Unlike a website built by a professional, you can get a DIY website up and running in about an afternoon. Beware that, despite their marketing promises, if you’re not familiar with the tools there is a learning curve for getting up to speed with them and making your website could take you several hours. Before you decide to spend 8 hours or more wrangling your website on a DIY builder, consider what your time is worth as a professional or as a candidate and the value of a professionally built website comes into focus. Just an hour of fundraising calls could cover the investment.
You’ll get lots of added value from hiring a professional to build your website for you – especially if they’re experienced in politics – because they’ll know things you don’t know, including what disclaimers are required, the latest tactics and trends, and how to make sure your site appears in Google searches. Building your website on your own means you’re missing out on their perspective and experience. If you’re a first-time candidate, is that a corner you can afford to cut?
Even though DIY website builders promise total customization, what they mean is you can customize within their parameters. And since their target customers are small businesses (not political campaigns), it will be difficult to customize their existing templates for your specific use cases.
There are even restrictions on adding in third party tools you may want to use later on, like building custom audiences on Facebook or tracking conversions from ads. By using a DIY website builder, you limit what’s possible with your website later on in the campaign.
You should never launch your campaign without a website – even if it’s just a basic landing page with a donate button and a signup form – so if budget is holding you back, a DIY builder is a great option. But a DIY website should only be a temporary placeholder.

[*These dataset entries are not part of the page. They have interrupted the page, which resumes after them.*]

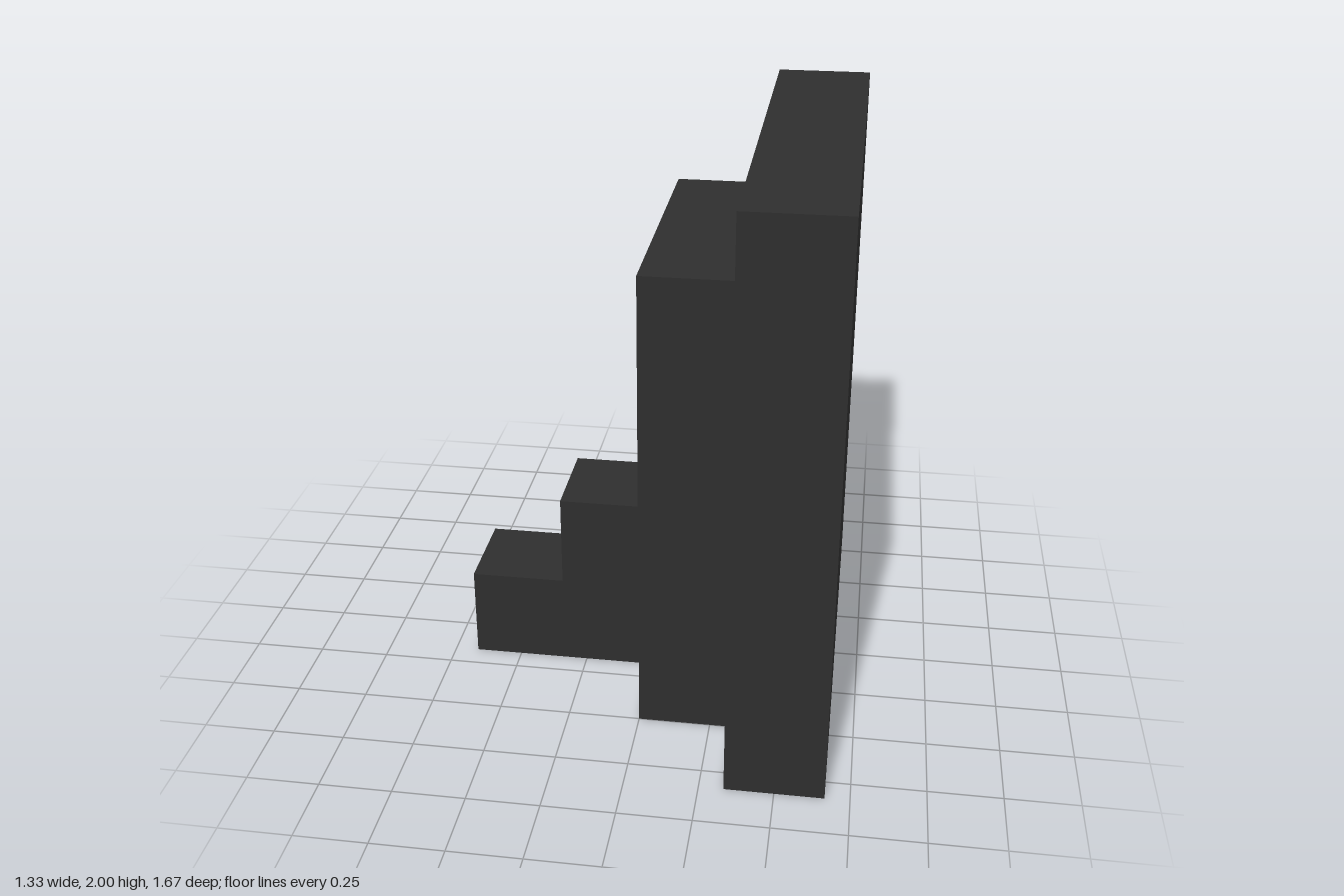
import * as THREE from 'three';

const U = 1 / 3; // grid unit of the blocky design

export function createModel() {
  const group = new THREE.Group();
  const charcoal = new THREE.MeshStandardMaterial({ color: 0x2e2e2e });
  charcoal.name = 'charcoal';

  const add = (name, geometry) => {
    const mesh = new THREE.Mesh(geometry, charcoal);
    mesh.name = name;
    group.add(mesh);
    return mesh;
  };

  // Upright slabs: left edge, height and depth in grid units
  const slab = (name, x, height, depth) =>
    add(name, new THREE.BoxGeometry(U, height * U, depth * U))
      .position.set((x + 0.5) * U, (height * U) / 2, 0);

  slab('mainPanel', 1, 6, 5);
  slab('innerPanel', 0, 5, 3);

  // L-shaped stepped foot
  const outline = [[-2, 0], [0, 0], [0, 2], [-1, 2], [-1, 1], [-2, 1]];
  const profile = new THREE.Shape(outline.map(([x, y]) => new THREE.Vector2(x * U, y * U)));
  add('steppedFoot', new THREE.ExtrudeGeometry(profile, { depth: U, bevelEnabled: false }))
    .position.z = -U / 2;

  return group;
}
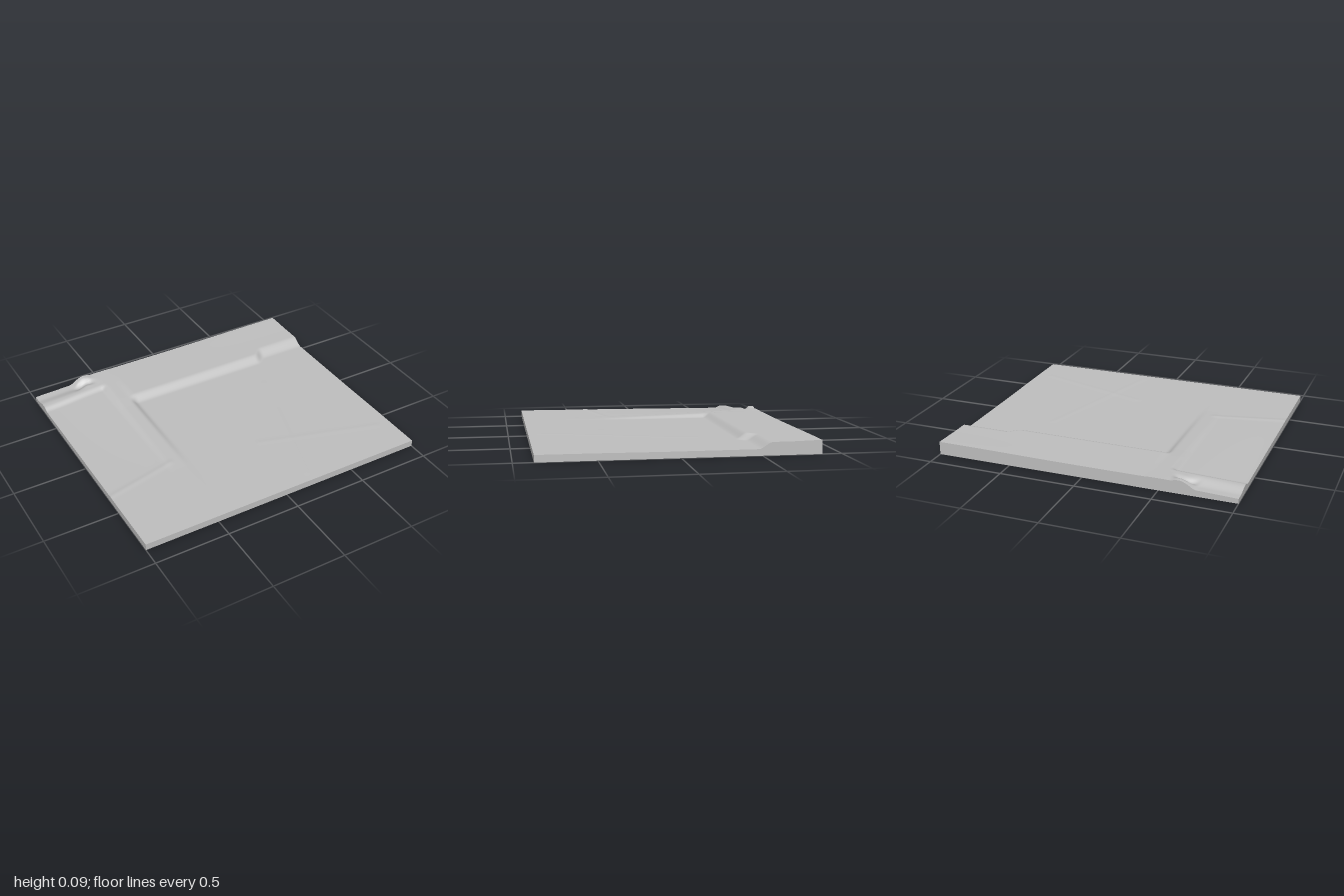
import * as THREE from 'three';

const { smoothstep, lerp, clamp } = THREE.MathUtils;
const WIDTH = 2, DEPTH = 1.75;

// Straight-line interpolation through [position, height] pairs
function profile(points, t) {
  if (t <= points[0][0]) return points[0][1];
  for (let i = 1; i < points.length; i++) {
    const [a, ha] = points[i - 1], [b, hb] = points[i];
    if (t <= b) return lerp(ha, hb, (t - a) / (b - a));
  }
  return points[points.length - 1][1];
}

// Soft low ridge along a line from (x0,z0) to (x1,z1)
function ridge(x, z, x0, z0, x1, z1, width, height) {
  const dx = x1 - x0, dz = z1 - z0;
  const t = clamp(((x - x0) * dx + (z - z0) * dz) / (dx * dx + dz * dz), 0, 1);
  const d = Math.hypot(x - x0 - t * dx, z - z0 - t * dz) / width;
  return height * Math.exp(-d * d);
}

// Lower basin, embankment and back plateau
function eastHeight(x, z) {
  const shift = smoothstep(x, 0.6, 0.68);
  const foot = lerp(-0.43, -0.475, shift), top = lerp(-0.505, -0.565, shift);
  const rise = smoothstep(-z, -foot, -top);
  const basin = profile([[-0.43, 0.041], [0.1, 0.041], [0.5, 0.044], [0.875, 0.045]], z);
  const plateau = 0.079 + 0.004 * smoothstep(x, -0.2, 1) + 0.004 * smoothstep(-z, 0.65, 0.875) * smoothstep(x, 0, 1);
  return lerp(basin, plateau, rise);
}

// Long ramp climbing to the plateau
const rampHeight = z =>
  profile([[-0.875, 0.081], [-0.7, 0.077], [-0.5, 0.07], [-0.4, 0.065], [0.0, 0.055], [0.35, 0.045], [0.875, 0.045]], z);

// Low ground on the left with its own short embankment
function westHeight(x, z) {
  const u = smoothstep(x, -1, -0.55);
  const low = lerp(profile([[-0.65, 0.034], [0.2, 0.041], [0.875, 0.045]], z),
    profile([[-0.65, 0.054], [0.3, 0.044], [0.875, 0.045]], z), u);
  const line = lerp(-0.685, -0.7, u);
  const crest = profile([[-1, 0.051], [-0.7, 0.068], [-0.55, 0.076]], x);
  const back = profile([[-1, 0.032], [-0.72, 0.042], [-0.64, 0.076], [-0.55, 0.08]], x);
  const behind = lerp(crest, back, smoothstep(-z, 0.73, 0.83));
  return lerp(low, behind, smoothstep(-z, -line - 0.022, -line + 0.022));
}

// Arched lip and hollow near the back edge
function outcrop(x, z) {
  const arch = -0.835 + 3.5 * (x + 0.65) ** 2;
  const span = smoothstep(x, -0.75, -0.67) * (1 - smoothstep(x, -0.62, -0.56));
  const lip = 0.014 * smoothstep(-z, -arch - 0.015, -arch + 0.012) * (1 - 0.5 * smoothstep(x, -0.64, -0.56));
  const hollow = 0.018 * Math.exp(-(((z - arch - 0.03) / 0.022) ** 2));
  return span * (lip - hollow);
}

function groundHeight(x, z) {
  const west = lerp(westHeight(x, z), rampHeight(z), smoothstep(x, -0.57, -0.52));
  const h = lerp(west, eastHeight(x, z), smoothstep(x, -0.45, -0.4));
  return Math.min(0.088, h + outcrop(x, z)
    + ridge(x, z, -1, 0.38, -0.52, 0.27, 0.02, 0.003)
    + ridge(x, z, 0.2, 0.8, 0.5, -0.2, 0.02, 0.0012)
    + ridge(x, z, 0.1, 0.38, 0.9, 0.62, 0.02, 0.0012));
}

export function createModel() {
  const group = new THREE.Group();
  group.name = 'terrain';
  const stone = new THREE.MeshStandardMaterial({ color: 0xc0c0c0 });
  stone.name = 'plain grey';

  // Solid slab whose upper face follows the ground
  const geometry = new THREE.BoxGeometry(WIDTH, 1, DEPTH, 160, 1, 160);
  const p = geometry.attributes.position;
  for (let i = 0; i < p.count; i++) {
    p.setY(i, p.getY(i) > 0 ? groundHeight(p.getX(i), p.getZ(i)) : 0);
  }
  geometry.computeVertexNormals();
  const slab = new THREE.Mesh(geometry, stone);
  slab.name = 'groundSlab';
  group.add(slab);
  return group;
}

Your campaign website is working 24/7 and it’s how most of your voters will interact with your campaign. You can’t afford not to invest in your website.